Ben Shpigel of the New York Times asked a handful of baseball writers that question. There is some support there. Not a lot, though: Shpigel asked nine writers if they’d vote for Pettitte. two said yes, four said no and three were undecided. I found the most interesting response to be Pete Abraham’s:
“I’d first want to walk up to Andy, tell him I have a vote and ask him whether his P.E.D. use helped him any games. His answer would help me decide what comes next.”
Interesting. Also interesting: Abraham’s explanation of his votes on this year’s ballot just this past Tuesday:
Sorry, Mark McGwire, Rafael Palmeiro and Juan Gonzalez. Your ties to drug use exclude you. Baseball banned non-prescription drugs in the early 1970s, period. That steroids weren’t specifically banned is meaningless. Players broke laws to obtain these drugs and that’s cheating. That many players did it doesn’t make it right.
Did McGwire, Palmiero and Gonzalez get the same opportunity to explain whether PEDs helped them before Abraham voted no on them? If not, why not? And you can’t say that it’s because Pettitte was more forthcoming about his PED use, because he didn’t say anything about it until he was outed in the Mitchell Report. And if the issue is “cheating” and “your ties to drug use,” how forthcoming one was about it shouldn’t matter anyway. Pettite used them.
I’m not trying to pick on Abraham here. I think there are tons of people who have given Andy Pettitte way more of a pass on his PED use than any other big star has been given. I suspect it’s a function of him being a pitcher and, unlike Roger Clemens, not making himself look ridiculous in the wake of being outed as a PED-user. I suppose that his deportment can legitimately color how we feel about the guy personally, but it really shouldn’t enter into his Hall of Fame case if you’re the type of voter who says things like “your ties to drug use exclude you.”
As for Pettitte’s Hall of Fame case: I’m not seeing it. Pettitte has been good — at times very good — but never great. His postseason performance helps him, but it’s easy to overstate that too. Pettitte’s regular season winning percentage, ERA and K/BB ratio is .635/3.88./2.34. Postseason? It’s .655/3.83./2.40. He’s had some big performances, but over a little more than a full regular season’s worth of playoff starts, he’s around the same pitcher he’s always been. Give him a bump because of the stronger competition in October, but it’s not like he’s been transcendent.
One thing a lot of people will say about Pettitte is that he was never even the best pitcher on his team. That’s an overstatement I think. He was the best starter on the 1996 championship team (David Cone pitched better, but he was only there for 11 starts). He was pretty close to the best in 1997 when the Yankees won 96 games (Cone was probably better, but again, he pitched 45 fewer innings than Pettitte). After that there were always one or two better Yankees starters in any given year, be it Roger Clemens, Mike Mussina, CC Sabathia, Orlando Hernandez or even Chien-Ming Wang.

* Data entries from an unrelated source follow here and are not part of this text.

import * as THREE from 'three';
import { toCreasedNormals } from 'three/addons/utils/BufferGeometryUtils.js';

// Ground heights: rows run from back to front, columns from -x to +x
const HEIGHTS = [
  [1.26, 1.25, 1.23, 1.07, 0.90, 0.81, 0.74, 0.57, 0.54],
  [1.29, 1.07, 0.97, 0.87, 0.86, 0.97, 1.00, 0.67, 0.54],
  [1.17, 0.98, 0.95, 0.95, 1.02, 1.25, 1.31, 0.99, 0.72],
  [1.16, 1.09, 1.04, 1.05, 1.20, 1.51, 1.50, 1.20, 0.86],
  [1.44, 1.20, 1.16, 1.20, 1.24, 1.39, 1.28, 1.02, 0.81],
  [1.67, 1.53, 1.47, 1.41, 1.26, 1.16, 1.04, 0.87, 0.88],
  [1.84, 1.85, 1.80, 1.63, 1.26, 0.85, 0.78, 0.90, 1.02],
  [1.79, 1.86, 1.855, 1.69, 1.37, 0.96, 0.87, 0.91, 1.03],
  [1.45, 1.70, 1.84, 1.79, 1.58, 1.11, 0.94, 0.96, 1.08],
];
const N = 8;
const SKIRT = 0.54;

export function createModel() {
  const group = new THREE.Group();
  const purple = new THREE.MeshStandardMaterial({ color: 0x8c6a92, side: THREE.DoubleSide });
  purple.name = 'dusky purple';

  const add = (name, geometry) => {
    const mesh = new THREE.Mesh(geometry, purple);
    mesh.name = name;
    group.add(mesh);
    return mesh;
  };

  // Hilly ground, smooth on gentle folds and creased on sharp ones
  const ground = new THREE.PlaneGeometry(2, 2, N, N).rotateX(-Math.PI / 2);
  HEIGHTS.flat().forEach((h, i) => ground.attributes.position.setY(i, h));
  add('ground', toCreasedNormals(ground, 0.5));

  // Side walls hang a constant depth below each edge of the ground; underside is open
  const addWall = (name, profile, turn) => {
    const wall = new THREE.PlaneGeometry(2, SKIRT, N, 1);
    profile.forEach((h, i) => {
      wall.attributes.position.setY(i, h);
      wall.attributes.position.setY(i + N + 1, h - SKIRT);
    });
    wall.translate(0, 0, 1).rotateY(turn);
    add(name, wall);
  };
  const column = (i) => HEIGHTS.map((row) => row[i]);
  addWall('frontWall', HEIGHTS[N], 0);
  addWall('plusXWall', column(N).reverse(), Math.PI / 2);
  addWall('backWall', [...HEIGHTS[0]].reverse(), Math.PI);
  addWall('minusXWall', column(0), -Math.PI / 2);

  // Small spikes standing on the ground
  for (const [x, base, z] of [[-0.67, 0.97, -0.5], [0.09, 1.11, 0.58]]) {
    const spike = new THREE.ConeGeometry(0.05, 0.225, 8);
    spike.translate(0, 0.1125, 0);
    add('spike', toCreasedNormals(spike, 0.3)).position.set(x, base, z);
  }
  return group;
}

My sense: if you’re going to go to the mat for any Yankees pitcher of that era, you should probably go to the mat for Mike Mussina, who was far superior to Pettitte over the course of his career. But let’s leave that for another day.
I think Pettitte will get a lot of support. Most of it will be based on the “fame” part of Hall of Fame. But if there was anyone for whom the Hall of Very Good should be created, it’s Andy Pettitte.